[Plain-text document sources]
========
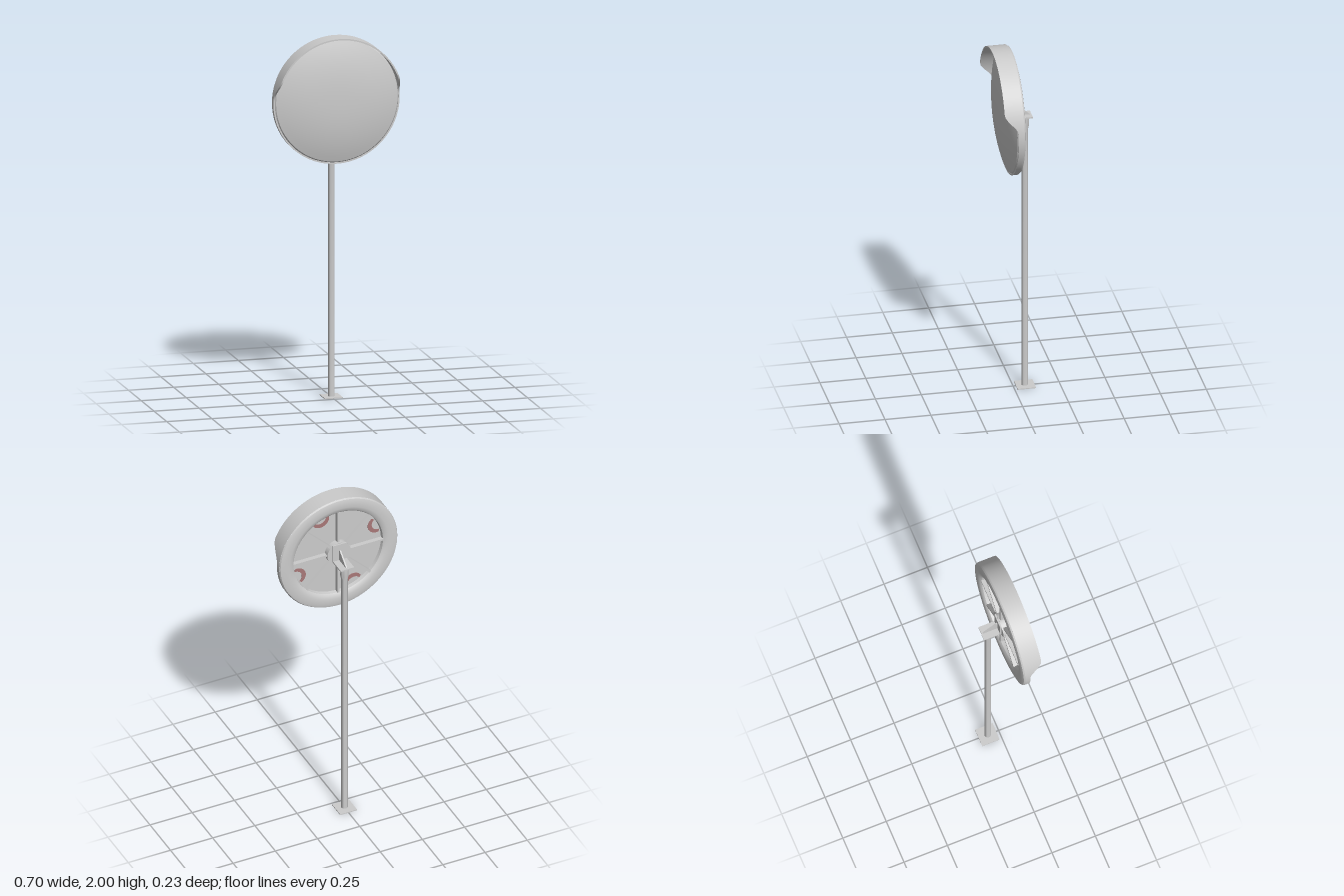
import * as THREE from 'three';
import { toCreasedNormals } from 'three/addons/utils/BufferGeometryUtils.js';

const CY = 1.65; // height of the mirror centre
const R = 0.35; // outer radius of the casing

// Solid of revolution about the z axis from [radius, z] points
function discLathe(points, segments = 80) {
  const geo = new THREE.LatheGeometry(points.map(([r, z]) => new THREE.Vector2(r, z)), segments);
  geo.rotateX(Math.PI / 2);
  return toCreasedNormals(geo, 0.6);
}

// Collar whose front edge sweeps forward over the upper half
function hoodGeometry(segments = 128) {
  const pos = [], index = [];
  for (let i = 0; i <= segments; i++) {
    const a = (i / segments) * Math.PI * 2, s = Math.sin(a), c = Math.cos(a);
    const edge = 0.04 + 0.073 * THREE.MathUtils.smoothstep(R * s, 0.02, 0.135);
    for (const [r, z] of [[R, 0.012], [R, edge], [R - 0.008, edge], [R - 0.008, 0.03]]) pos.push(r * c, r * s, z);
  }
  for (let i = 0; i < segments; i++) {
    for (let j = 0; j < 3; j++) {
      const a = i * 4 + j, b = a + 4;
      index.push(a, b, b + 1, a, b + 1, a + 1);
    }
  }
  const geo = new THREE.BufferGeometry();
  geo.setAttribute('position', new THREE.Float32BufferAttribute(pos, 3));
  geo.setIndex(index);
  return toCreasedNormals(geo, 0.6);
}

export function createModel() {
  const grey = new THREE.MeshStandardMaterial({ color: 0xcccccc });
  grey.name = 'light grey';
  const red = new THREE.MeshStandardMaterial({ color: 0xa87878 });
  red.name = 'dull red';

  const model = new THREE.Group();
  model.name = 'convexRoadMirror';
  const add = (parent, name, geo, mat, x = 0, y = 0, z = 0) => {
    const mesh = new THREE.Mesh(geo, mat);
    mesh.name = name;
    mesh.position.set(x, y, z);
    parent.add(mesh);
    return mesh;
  };

  const head = new THREE.Group();
  head.name = 'mirrorHead';
  head.position.y = CY;
  model.add(head);

  // Recessed back panel with rounded outer ring
  add(head, 'backShell', discLathe([
    [0, 0.032], [0.262, 0.032], [0.265, 0.012], [0.275, 0.004], [0.295, 0],
    [0.33, 0], [0.345, 0.004], [R, 0.012],
  ]), grey);
  add(head, 'hood', hoodGeometry(), grey);

  // Domed mirror face
  const dome = [[0.343, 0.036], [0.336, 0.045]];
  for (let i = 1; i <= 12; i++) {
    const r = 0.336 * (1 - i / 12);
    dome.push([r, 0.045 + 0.045 * (1 - (r / 0.336) ** 2.4)]);
  }
  add(head, 'mirrorFace', discLathe(dome), grey);

  // Hub and radial ribs on the back
  add(head, 'hub', discLathe([[0, 0], [0.07, 0], [0.07, 0.032]], 32), grey);
  for (let i = 0; i < 8; i++) {
    const a = (i * Math.PI) / 4;
    const rib = add(head, 'rib', new THREE.BoxGeometry(0.2, 0.012, 0.024), grey,
      0.166 * Math.cos(a), 0.166 * Math.sin(a), 0.02);
    rib.rotation.z = a;
  }

  // Crescent patches on every second panel, bulging towards the hub
  const crescent = new THREE.Shape();
  crescent.absarc(0, 0, 0.052, Math.PI * 0.55, Math.PI * 1.45, false);
  crescent.absarc(0.012, 0, 0.04, Math.PI * 1.4, Math.PI * 0.6, true);
  const crescentGeo = new THREE.ExtrudeGeometry(crescent, { depth: 0.003, bevelEnabled: false, curveSegments: 16 });
  for (let i = 0; i < 4; i++) {
    const a = Math.PI * (0.375 + i / 2);
    const patch = add(head, 'crescentPatch', crescentGeo, red,
      0.255 * Math.cos(a), 0.255 * Math.sin(a), 0.0295);
    patch.rotation.z = a;
  }

  // Mounting bracket: upright plate, shelf and gusset
  const bracket = new THREE.Group();
  bracket.name = 'bracket';
  model.add(bracket);
  add(bracket, 'uprightPlate', new THREE.BoxGeometry(0.08, 0.11, 0.008), grey, 0, 1.66, -0.004);
  add(bracket, 'shelf', new THREE.BoxGeometry(0.08, 0.008, 0.1), grey, 0, 1.609, -0.05);
  const side = new THREE.Shape([[0.004, 1.61], [0.09, 1.61], [0.09, 1.615], [0.014, 1.678], [0.004, 1.678]]
    .map(([x, y]) => new THREE.Vector2(x, y)));
  const gusset = new THREE.ExtrudeGeometry(side, { depth: 0.008, bevelEnabled: false });
  gusset.translate(0, 0, -0.004).rotateY(Math.PI / 2);
  add(bracket, 'gusset', gusset, grey);

  // Post with a wider socket at the top, standing on a thin foot
  const post = [[0.018, 0], [0.018, 1.525], [0.023, 1.55], [0.023, 1.605]];
  add(model, 'post', toCreasedNormals(
    new THREE.LatheGeometry(post.map(([r, y]) => new THREE.Vector2(r, y)), 24), 0.6), grey, 0, 0, -0.063);
  add(model, 'footPlate', new THREE.BoxGeometry(0.1, 0.005, 0.1), grey, 0, 0.0025, -0.065);

  return model;
}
========
*ASSIGNMENT*: Restate the data word for word from its first line through the line with "const a = (i /", leaving out any picture along the way.

*ANSWER FOR THIS EXERCISE*:
import * as THREE from 'three';
import { toCreasedNormals } from 'three/addons/utils/BufferGeometryUtils.js';

const CY = 1.65; // height of the mirror centre
const R = 0.35; // outer radius of the casing

// Solid of revolution about the z axis from [radius, z] points
function discLathe(points, segments = 80) {
  const geo = new THREE.LatheGeometry(points.map(([r, z]) => new THREE.Vector2(r, z)), segments);
  geo.rotateX(Math.PI / 2);
  return toCreasedNormals(geo, 0.6);
}

// Collar whose front edge sweeps forward over the upper half
function hoodGeometry(segments = 128) {
  const pos = [], index = [];
  for (let i = 0; i <= segments; i++) {
    const a = (i / segments) * Math.PI * 2, s = Math.sin(a), c = Math.cos(a);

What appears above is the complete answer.